Task instructions - Only the lines from the one with "0.76, 0.15, slate)" to the end of the data below should be given again, exactly as written.

[[ Stored data open ]]

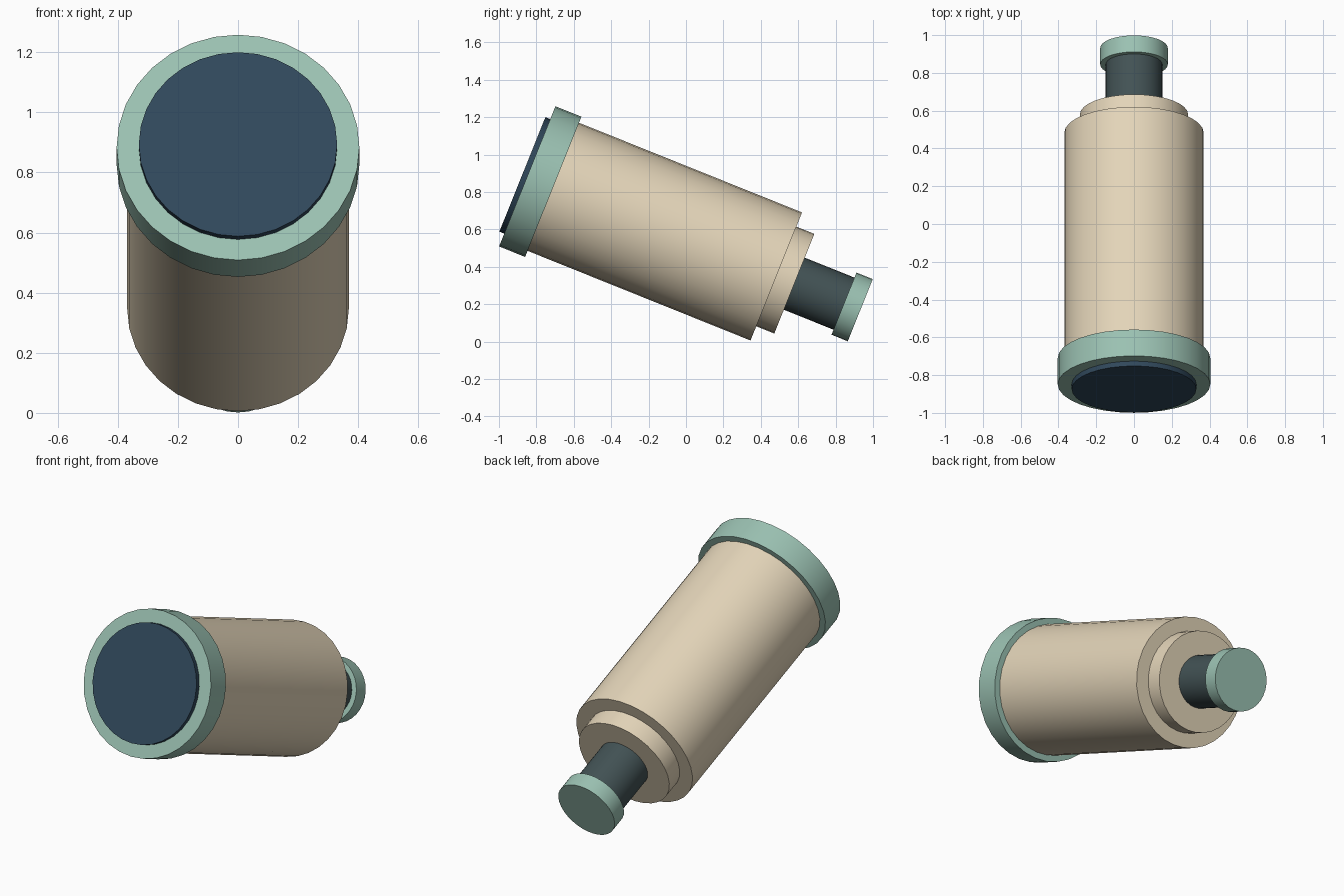
import bpy, math
from mathutils import Vector

if "Cube" in bpy.data.objects:
    bpy.data.objects.remove(bpy.data.objects["Cube"])

TILT = math.radians(21.9)
AXIS = Vector((0, math.cos(TILT), -math.sin(TILT)))   # front lens to eyepiece
UP = Vector((0, math.sin(TILT), math.cos(TILT)))
ORIGIN = UP * 0.503                                    # axis offset from world origin


def material(name, rgb):
    m = bpy.data.materials.new(name)
    m.diffuse_color = (*rgb, 1)
    m.use_nodes = True
    m.node_tree.nodes["Principled BSDF"].inputs["Base Color"].default_value = m.diffuse_color
    return m


cream = material("cream", (0.78, 0.67, 0.49))
green = material("sage_green", (0.33, 0.54, 0.45))
slate = material("dark_slate", (0.055, 0.085, 0.09))
glass = material("navy_glass", (0.03, 0.065, 0.105))


def barrel(name, start, end, radius, mat):
    """Closed cylinder along the tilted axis between two stations."""
    bpy.ops.mesh.primitive_cylinder_add(
        vertices=32, radius=radius, depth=end - start,
        location=ORIGIN + AXIS * (start + end) / 2,
        rotation=(-(math.pi / 2 + TILT), 0, 0))
    ob = bpy.context.object
    ob.name = name
    ob.data.materials.append(mat)
    bpy.ops.object.shade_smooth_by_angle(angle=math.radians(30))


# Parts from the large front end to the small rear end
barrel("front_lens", -1.145, -1.06, 0.33, glass)
barrel("front_ring", -1.117, -0.967, 0.404, green)
barrel("main_tube", -1.04, 0.318, 0.369, cream)
barrel("rear_collar", 0.25, 0.422, 0.287, cream)
barrel("eyepiece_tube", 0.36, 0.76, 0.15, slate)
barrel("eyepiece_cap", 0.708, 0.802, 0.179, green)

[[ Stored data closed ]]

The answer -
barrel("eyepiece_tube", 0.36, 0.76, 0.15, slate)
barrel("eyepiece_cap", 0.708, 0.802, 0.179, green)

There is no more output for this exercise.